Days 12–14: Setting up a Public Instance

The rest of this series can be found here.

Setting up a Public Instance

Today, I’m working on setting up a public instance of this app, since must apps aren’t built just to run on the dev’s local computer. I initially tried running on the server I host several other sites on, but it’s a shared host running Ruby 1.8.7 and Rails 2.3.18, so it’s significantly behind current, and I’m unable to update it.

I could easily run on AWS, Google Cloud, etc., but since this is mainly a self-educational project, I don’t want to pour money into keeping a server running just to host it. Continue reading “Days 12–14: Setting up a Public Instance”

Day 11: Sorting and Other Miscellany

The rest of this series can be found here.

Unfortunately, I skipped a couple of days on this project due to project workload. Continue reading “Day 11: Sorting and Other Miscellany”

Days 9–10: Adding Due Dates (named routes and other adventures)

The rest of this series can be found here.

Today, I start adding due dates to the to-do items. I’m still enjoyably surprised by how easy it is to add more fields and the corresponding logic to a Ruby on Rails app. Continue reading “Days 9–10: Adding Due Dates (named routes and other adventures)”

Days 6–8: Fixing Bugs, Adding Features

The rest of this series can be found here.

Over the weekend, I worked on this project on my wife’s laptop instead of my main machine, so ran into a couple of issues getting set up. First, rails wouldn’t run, but $ bundle install took care of that problem. Then I had to run $ rake db:migrate to get the database set up, but ran into similar issues as yesterday. At some point, I changed the name of the constant used to add the boolean field, but the migration file still had the old class name. Once I changed that, $ rake db:migrate ran just fine.

Next, I needed to add a few todo items to have some data to work with. For whatever reason, adding new todos worked fine on my main machine, but when I tried to add a new item, I was getting a “First argument in form cannot contain nil or be empty” error.
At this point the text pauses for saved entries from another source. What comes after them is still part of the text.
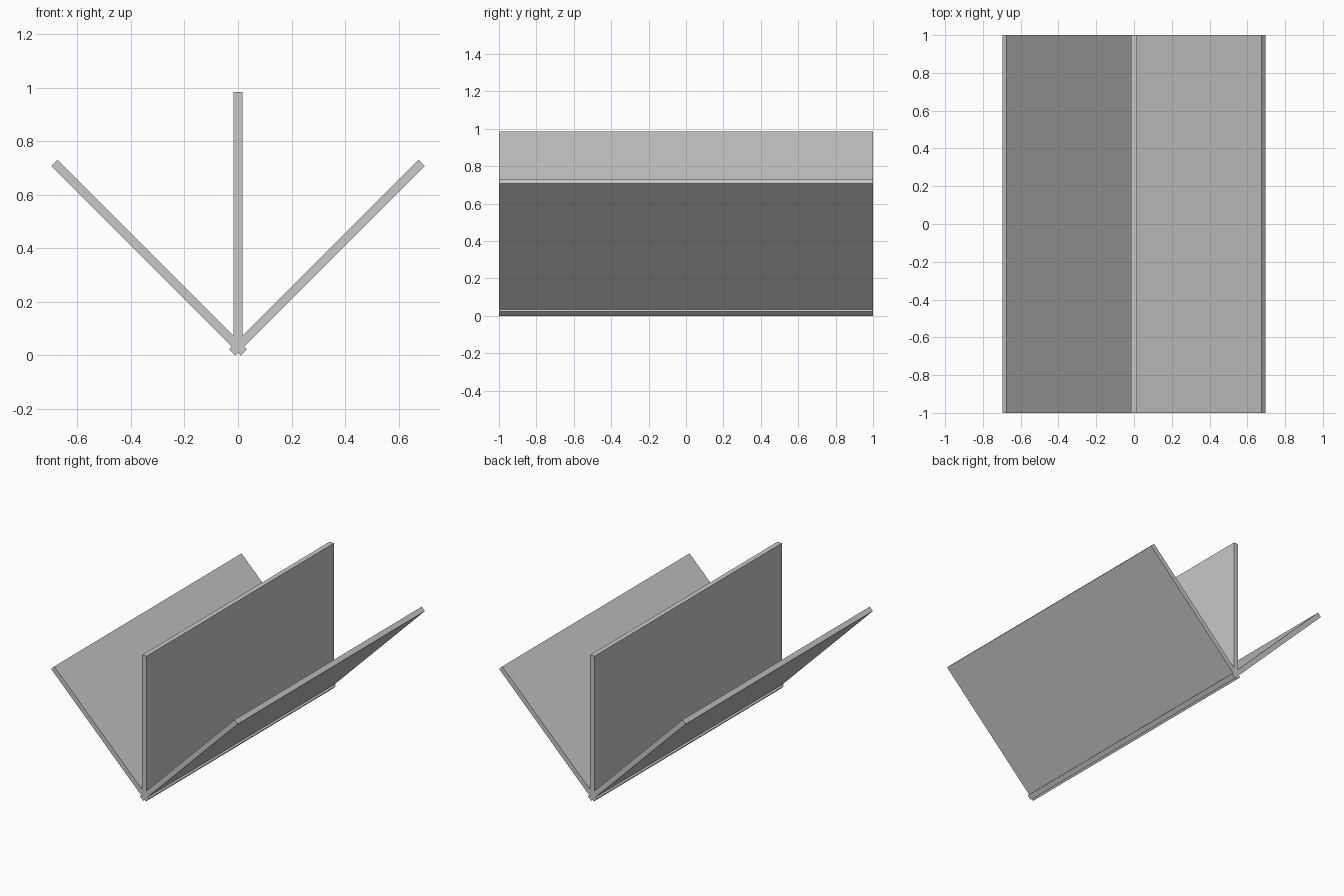
import bpy
from math import radians, sin, cos

cube = bpy.data.objects.get("Cube")
if cube:
    bpy.data.objects.remove(cube, do_unlink=True)

# Single plain grey
grey = bpy.data.materials.new("light_grey")
GREY = (0.578, 0.578, 0.578, 1.0)
grey.diffuse_color = GREY
grey.use_nodes = True
grey.node_tree.nodes["Principled BSDF"].inputs["Base Color"].default_value = GREY

THICKNESS = 0.0333
DEPTH = 2.0
PIVOT_Z = 0.0333   # height where the panels cross


def panel(name, angle, start, end):
    """Flat panel leaning by angle about the crossing line, from start to end along its slope."""
    middle = (start + end) / 2
    bpy.ops.mesh.primitive_cube_add(
        size=1,
        location=(middle * sin(angle), 0, PIVOT_Z + middle * cos(angle)),
        rotation=(0, angle, 0))
    obj = bpy.context.object
    obj.name = name
    obj.scale = (THICKNESS, DEPTH, end - start)
    bpy.ops.object.transform_apply(location=False, rotation=False, scale=True)
    obj.data.materials.append(grey)


# Upright panel and the two leaning ones, which cross at the bottom
panel("centre_panel", 0, -0.0167, 0.951)
panel("left_panel", radians(45), -0.0305, 0.9695)
panel("right_panel", radians(-45), -0.0305, 0.9695)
Turns out I had never defined the “new” action in the controller. Took care of that and the app was back in business. Continue reading “Days 6–8: Fixing Bugs, Adding Features”

Days 4–5: Building the Checklist App

The rest of this series can be found here.

This post is a combination of days 4–5; I tried to build the app from scratch by memory but ended up following the getting started guide again somewhat, with modifications as necessary.

Continue reading “Days 4–5: Building the Checklist App”

Day 3: Starting a Checklist App

The rest of this series can be found here.

Day 3: time to start working on a project from scratch without following a guide. I’m intentionally not taking one of numerous online classes for several reasons:

  • More freedom to explore
  • More work figuring out how to do something rather than just re-typing or copying/pasting from a guide (and hopefully, more learning)

Starting today, I’ll be working on a simple to-do/checklist app; I don’t have as much time today, so probably will just sketch out the basics of the app and not get too deep into code today. Here goes. Continue reading “Day 3: Starting a Checklist App”

Day 2: Finishing the (Sample) Blog

The rest of this series can be found here.

Made it the rest of the way through the introductory tutorial today.

MVC (model-view-controller) is a neat concept once you get your head around it—the separation of logic vs. data is much stronger than most hand-coded HTML/PHP or WP templates achieve.

Turns out I didn’t need that link to the article from the index page, as it was part of the documentation only one step later…but I often get “good ideas” and jump a few steps ahead without even knowing it. Continue reading “Day 2: Finishing the (Sample) Blog”

Day 1: Getting Started with Ruby on Rails

A word of introduction: this year, I’m planning actively work on learning some new languages and skills, rather than just learning things as I need them for a particular project. My plan is to spend 30 days on each technology, taking about an hour to work on the skill and then about half an hour to write about what I learned.

If you have questions, feel free to comment, but keep in mind that these series are primarily for my own learning, and by no means will I be an expert at any of them by the end of the 30 days. Continue reading “Day 1: Getting Started with Ruby on Rails”